Ok, back to Zaragoza.
The main focal point of the city center is the Basilica of Our Lady of the Pillar, a giant Roman Catholic church. Entry to the main floor of the church is free, but we opted to also tour the upper level towers, which cost 3 euros. There is an elevator to the large viewing area, but to get to the very top, one has to take a few flights of stairs. Warning: It gets quite cramped up top!
Another wonderful thing about Spanish festivals is all of the available street food and vendors in the main square and surrounding areas. Paella, various grilled meats, candy and different pop-up bars are everywhere, providing plenty of options for hungry visitors.
Another point of interest during this time in Zaragoza is the amount of parades that march through the streets, the concerts in the main square and the fireworks that take place over the government building. The atmosphere is really inviting for travelers who are not native to Spain or from Zaragoza, with the general desire of the whole crowd to just have a good time.
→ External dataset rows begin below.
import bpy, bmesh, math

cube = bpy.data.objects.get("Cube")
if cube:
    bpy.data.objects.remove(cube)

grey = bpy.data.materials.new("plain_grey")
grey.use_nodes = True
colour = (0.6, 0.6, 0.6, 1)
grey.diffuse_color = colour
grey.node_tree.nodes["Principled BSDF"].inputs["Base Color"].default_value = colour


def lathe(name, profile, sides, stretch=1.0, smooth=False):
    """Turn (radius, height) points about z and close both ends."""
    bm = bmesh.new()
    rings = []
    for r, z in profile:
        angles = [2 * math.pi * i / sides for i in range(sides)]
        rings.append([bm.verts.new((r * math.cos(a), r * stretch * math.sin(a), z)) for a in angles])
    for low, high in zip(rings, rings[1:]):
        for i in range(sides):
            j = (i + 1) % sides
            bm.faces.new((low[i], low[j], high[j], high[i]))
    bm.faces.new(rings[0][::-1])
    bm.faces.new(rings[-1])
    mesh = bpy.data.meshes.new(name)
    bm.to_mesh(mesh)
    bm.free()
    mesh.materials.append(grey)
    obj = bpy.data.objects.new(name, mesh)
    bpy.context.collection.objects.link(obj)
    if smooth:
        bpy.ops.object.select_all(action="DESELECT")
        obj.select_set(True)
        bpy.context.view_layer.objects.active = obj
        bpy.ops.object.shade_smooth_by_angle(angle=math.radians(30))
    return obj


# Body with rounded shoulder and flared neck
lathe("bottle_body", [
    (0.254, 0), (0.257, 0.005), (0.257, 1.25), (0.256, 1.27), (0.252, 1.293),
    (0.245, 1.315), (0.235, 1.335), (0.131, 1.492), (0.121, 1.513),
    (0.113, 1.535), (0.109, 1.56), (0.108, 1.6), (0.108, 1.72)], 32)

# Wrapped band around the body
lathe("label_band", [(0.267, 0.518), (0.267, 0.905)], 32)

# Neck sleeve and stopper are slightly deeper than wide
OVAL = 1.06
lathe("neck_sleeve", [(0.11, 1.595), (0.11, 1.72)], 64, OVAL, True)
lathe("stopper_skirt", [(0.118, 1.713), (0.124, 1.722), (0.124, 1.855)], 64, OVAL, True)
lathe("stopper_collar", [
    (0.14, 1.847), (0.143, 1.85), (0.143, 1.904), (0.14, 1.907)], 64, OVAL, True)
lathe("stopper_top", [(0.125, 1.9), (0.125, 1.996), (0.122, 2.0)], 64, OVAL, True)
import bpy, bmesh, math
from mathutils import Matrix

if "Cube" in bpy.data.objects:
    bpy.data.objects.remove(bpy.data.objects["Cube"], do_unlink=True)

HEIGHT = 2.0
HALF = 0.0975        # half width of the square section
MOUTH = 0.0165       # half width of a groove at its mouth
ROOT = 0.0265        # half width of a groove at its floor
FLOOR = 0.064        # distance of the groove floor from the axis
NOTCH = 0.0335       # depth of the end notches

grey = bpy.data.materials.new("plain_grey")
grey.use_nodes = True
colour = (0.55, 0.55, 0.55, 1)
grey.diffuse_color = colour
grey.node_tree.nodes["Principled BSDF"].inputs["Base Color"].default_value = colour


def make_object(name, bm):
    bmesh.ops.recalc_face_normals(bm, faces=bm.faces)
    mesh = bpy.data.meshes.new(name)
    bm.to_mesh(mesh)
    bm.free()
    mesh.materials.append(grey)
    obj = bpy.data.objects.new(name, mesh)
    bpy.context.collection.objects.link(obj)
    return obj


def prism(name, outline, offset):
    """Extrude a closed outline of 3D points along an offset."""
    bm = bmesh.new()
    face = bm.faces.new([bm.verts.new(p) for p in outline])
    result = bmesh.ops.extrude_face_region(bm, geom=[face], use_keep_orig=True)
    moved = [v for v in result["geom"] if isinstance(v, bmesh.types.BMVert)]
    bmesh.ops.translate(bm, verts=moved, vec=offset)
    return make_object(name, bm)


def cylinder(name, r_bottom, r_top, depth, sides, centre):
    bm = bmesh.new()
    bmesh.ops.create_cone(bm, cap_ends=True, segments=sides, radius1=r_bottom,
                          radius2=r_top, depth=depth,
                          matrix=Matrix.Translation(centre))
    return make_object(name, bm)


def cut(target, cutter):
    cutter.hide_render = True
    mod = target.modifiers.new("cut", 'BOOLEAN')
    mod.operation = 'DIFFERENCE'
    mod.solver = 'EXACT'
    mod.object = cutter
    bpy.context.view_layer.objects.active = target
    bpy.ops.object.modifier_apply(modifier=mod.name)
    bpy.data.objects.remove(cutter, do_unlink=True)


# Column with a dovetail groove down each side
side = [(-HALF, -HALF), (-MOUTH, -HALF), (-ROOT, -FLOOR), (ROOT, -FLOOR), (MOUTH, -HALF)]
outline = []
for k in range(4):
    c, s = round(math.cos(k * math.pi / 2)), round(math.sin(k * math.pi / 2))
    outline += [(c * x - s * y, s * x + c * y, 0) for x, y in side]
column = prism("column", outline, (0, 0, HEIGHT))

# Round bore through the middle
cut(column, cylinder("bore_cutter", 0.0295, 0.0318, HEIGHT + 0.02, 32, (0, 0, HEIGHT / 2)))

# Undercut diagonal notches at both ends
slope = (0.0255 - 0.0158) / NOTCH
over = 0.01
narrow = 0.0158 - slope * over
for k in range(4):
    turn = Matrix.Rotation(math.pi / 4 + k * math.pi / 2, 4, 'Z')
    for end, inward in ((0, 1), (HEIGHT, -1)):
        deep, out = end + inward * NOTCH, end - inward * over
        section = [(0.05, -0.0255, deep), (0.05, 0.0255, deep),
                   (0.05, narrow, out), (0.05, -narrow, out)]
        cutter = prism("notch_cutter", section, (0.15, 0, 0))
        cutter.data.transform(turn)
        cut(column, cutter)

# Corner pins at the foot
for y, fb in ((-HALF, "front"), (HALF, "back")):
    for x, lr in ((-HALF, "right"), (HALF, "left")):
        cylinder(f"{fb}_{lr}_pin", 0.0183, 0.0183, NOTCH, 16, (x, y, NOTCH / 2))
I would definitely add Zaragoza to any itinerary of places to see around Spain, it’s a really beautiful, laid back city to spend a day in!